TUMBBAD: The Indian Horror Film Comes of Age

Tumbbad is showing at HOME as part of BFI's In Dreams are Monsters film season. Read Dr Omar Ahmed's review.

Indian cinema has a rich and varied history with the horror genre. To some extent horror is a genre that still remains dormant in Indian cinema. Over the decades, when Indian cinema has ventured into the realms of horror expressly the supernatural, gothic and ghost story we have had some brilliant films including director Kamal Amrohi’s Mahal (Mansion, 1949), Bimal Roy’s Madhumati (1958) and Raj Khosla’s Woh Kaun Thi? (Who Was She? 1964). More recently, there has been a definite and concerted engagement with the horror genre and which has led to a wave of exciting contemporary Indian horror films that includes Kothanodi (2015), NH10 (2015), Stree (2018) and Pari (2018). Even though Tumbbad can be included as part of the recent wave of Indian horror films, it is a work that seems to stands very much alone in the broader paradigm of the Indian horror genre as there is nothing quite like it.

Tumbbad, the title of the film is named after a village located in Maharashtra and it is where some of the film was shot. The epic narrative of Tumbbad is segmented into chapters unfolding over four decades and specific timeframes including 1918, 1933 and 1947, providing a historical arc that augments the ambitious scale of the production. Tumbbad is based on a short story ‘Aaji’ written by the Marathi horror writer Narayan Dharap and which was originally influenced by the American writers H. P Lovecraft and Stephen King. The story is rooted in a cross-cultural mythology that borrows from India and beyond, focusing on the archetypal Indian trope of the Mother Goddess as a demonic eternal creature that tempts, corrupts and devours the greed of men across the ages. Hastar, the fallen demon is also a reference to H. P. Lovecraft and Ambrose Bierce’s ‘Hastur’ – an octopoid creature with limitless powers. Hastar is a deeply primordial image and provokes both a revulsion and a morbid fascination with the repressed.

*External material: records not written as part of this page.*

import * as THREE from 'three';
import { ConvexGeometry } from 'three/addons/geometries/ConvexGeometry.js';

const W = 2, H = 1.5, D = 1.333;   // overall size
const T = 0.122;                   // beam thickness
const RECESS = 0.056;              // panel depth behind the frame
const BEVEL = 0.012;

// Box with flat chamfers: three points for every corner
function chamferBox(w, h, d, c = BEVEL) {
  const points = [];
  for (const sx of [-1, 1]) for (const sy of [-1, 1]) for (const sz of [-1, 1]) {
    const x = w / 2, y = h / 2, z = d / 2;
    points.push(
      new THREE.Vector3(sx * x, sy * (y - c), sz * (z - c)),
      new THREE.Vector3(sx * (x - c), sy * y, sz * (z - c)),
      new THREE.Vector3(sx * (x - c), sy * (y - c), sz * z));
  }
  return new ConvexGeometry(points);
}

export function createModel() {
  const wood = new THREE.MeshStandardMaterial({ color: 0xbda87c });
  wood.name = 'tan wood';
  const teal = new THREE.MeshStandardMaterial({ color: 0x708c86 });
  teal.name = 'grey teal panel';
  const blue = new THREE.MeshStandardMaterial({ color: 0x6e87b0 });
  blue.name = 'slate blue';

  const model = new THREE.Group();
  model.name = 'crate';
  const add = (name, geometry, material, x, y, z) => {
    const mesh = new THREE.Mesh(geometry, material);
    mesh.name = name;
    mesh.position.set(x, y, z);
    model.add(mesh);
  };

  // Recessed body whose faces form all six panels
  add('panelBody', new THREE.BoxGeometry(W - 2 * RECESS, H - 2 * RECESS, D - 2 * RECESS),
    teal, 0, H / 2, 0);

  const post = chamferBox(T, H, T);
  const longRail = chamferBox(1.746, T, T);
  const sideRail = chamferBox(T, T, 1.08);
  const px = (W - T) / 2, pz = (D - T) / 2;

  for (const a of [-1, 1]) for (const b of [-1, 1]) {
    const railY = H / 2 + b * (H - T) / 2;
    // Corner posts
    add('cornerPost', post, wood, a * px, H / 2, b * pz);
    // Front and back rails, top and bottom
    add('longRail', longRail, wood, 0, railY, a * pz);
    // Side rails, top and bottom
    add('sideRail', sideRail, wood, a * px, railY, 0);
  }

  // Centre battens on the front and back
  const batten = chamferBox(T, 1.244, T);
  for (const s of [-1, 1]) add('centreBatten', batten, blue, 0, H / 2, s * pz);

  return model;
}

What makes Tumbbad an exceptional work in the Indian horror genre is expressly the sickly ambiance which is maintained throughout. Tumbbad’s tactile and sensory approach recalls atmospheric American films including Michael Mann’s The Keep (1983) and William Friedkin’s Sorcerer (1977), combining the supernatural, mythological and historical into something deeply atavistic. The expressionistic use of ancient landscapes juxtaposed to the tumultuous weather particularly the torrential rain permeates everything with an unsettling cadence. Moreover, the inspired production design and brilliant cinematography is suitably amplified by visual effects that demonstrate a technical finesse not often witnessed in Indian cinema. The womb like habitat in which the demon resides is a terrifying subterranean imagining of a kind of purgatory not bound by time or space, projecting our deepest nightmarish anxieties.

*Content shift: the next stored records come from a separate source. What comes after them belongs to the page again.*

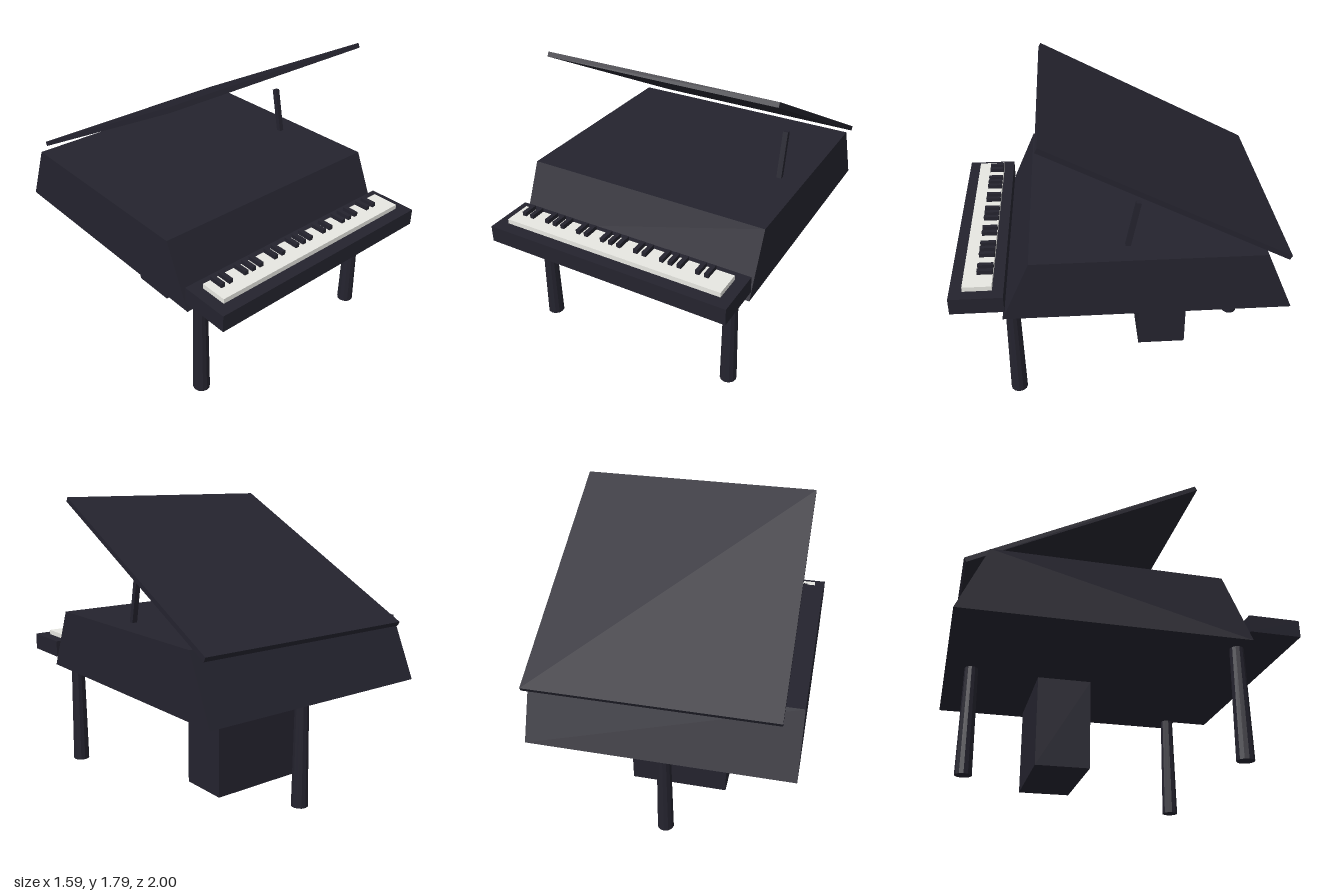
import * as THREE from 'three';

export function createModel() {
  const model = new THREE.Group();
  model.name = 'grandPiano';

  const material = (name, color, flatShading = false) => {
    const m = new THREE.MeshStandardMaterial({ color, flatShading });
    m.name = name;
    return m;
  };
  const lacquer = material('dark lacquer', 0x24232e, true);
  const ivory = material('ivory', 0xe8e8e2);

  const add = (name, geometry, mat, x, y, z, parent = model) => {
    const mesh = new THREE.Mesh(geometry, mat);
    mesh.name = name;
    mesh.position.set(x, y, z);
    parent.add(mesh);
    return mesh;
  };
  const box = (name, mat, w, h, d, x, y, z, parent) =>
    add(name, new THREE.BoxGeometry(w, h, d), mat, x, y, z, parent);

  // Case: trapezoid side profile swept across the width
  const width = 1.59;
  const profile = new THREE.Shape([
    [-0.70, 0.68], [1.0, 0.68], [0.83, 1.065], [-0.53, 1.065],
  ].map(([x, y]) => new THREE.Vector2(x, y)));
  const caseGeometry = new THREE.ExtrudeGeometry(profile, { depth: width, bevelEnabled: false });
  caseGeometry.translate(0, 0, -width / 2).rotateY(Math.PI / 2);
  add('case', caseGeometry, lacquer, 0, 0, 0);

  // Raised lid and its prop stick
  box('lid', lacquer, 1.485, 0.03, 1.59, 0.053, 1.41, -0.255).rotation.x = -0.485;
  box('propStick', lacquer, 0.032, 0.33, 0.03, 0.637, 1.19, -0.066).rotation.x = -0.2;

  // Keyboard
  const keyboard = new THREE.Group();
  keyboard.name = 'keyboard';
  model.add(keyboard);
  box('keyBed', lacquer, width, 0.105, 0.315, 0, 0.7875, 0.8425, keyboard);
  box('whiteKeys', ivory, 1.45, 0.03, 0.172, 0, 0.855, 0.838, keyboard);
  for (let i = 0; i < 23; i++) {
    if (i % 7 === 2 || i % 7 === 6) continue; // gaps between groups of two and three
    box('blackKey', lacquer, 0.026, 0.026, 0.095, -0.661 + i * 0.0572, 0.883, 0.798, keyboard);
  }

  // Three tapered legs
  const legGeometry = new THREE.CylinderGeometry(0.042, 0.052, 0.68, 12);
  for (const [name, x, z] of [
    ['frontLegLeft', 0.66, 0.65], ['frontLegRight', -0.66, 0.65], ['backLeg', 0, -0.84],
  ]) add(name, legGeometry, lacquer, x, 0.34, z);

  // Box standing under the case
  box('lowerBox', lacquer, 0.632, 0.53, 0.316, 0, 0.265, -0.308);

  return model;
}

Tumbbad first premiered at the prestigious Venice Film Festival in 2018 and was met with a favourable critical response both in India and internationally, and has steadily attracted a cult status. Tumbbad also reunited the talents of producer Soham Shah and producer/director Anand Gandhi who had first collaborated on the seminal film Ship of Theseus in 2012 and which is now considered to be one of the key films to kickstart the new wave of Indian independent cinema that is still going strong. Overlooked and underseen, Tumbbad is an unmissable entry in the rapidly evolving oeuvre of contemporary international horror cinema; a bewitching and meaty horror film with a primal cultural sensibility, using tropes of the body horror sub-genre to offer what is a haunting but perennial treatise on greed, and which ultimately gives the work an irrefutably universal resonance.

Dr Omar Ahmed is a UK based film scholar and international curator of South Asian Cinema. He co-curates HOME’s annual season of ‘Not Just Bollywood’ and is currently writing a book on Indian Parallel Cinema.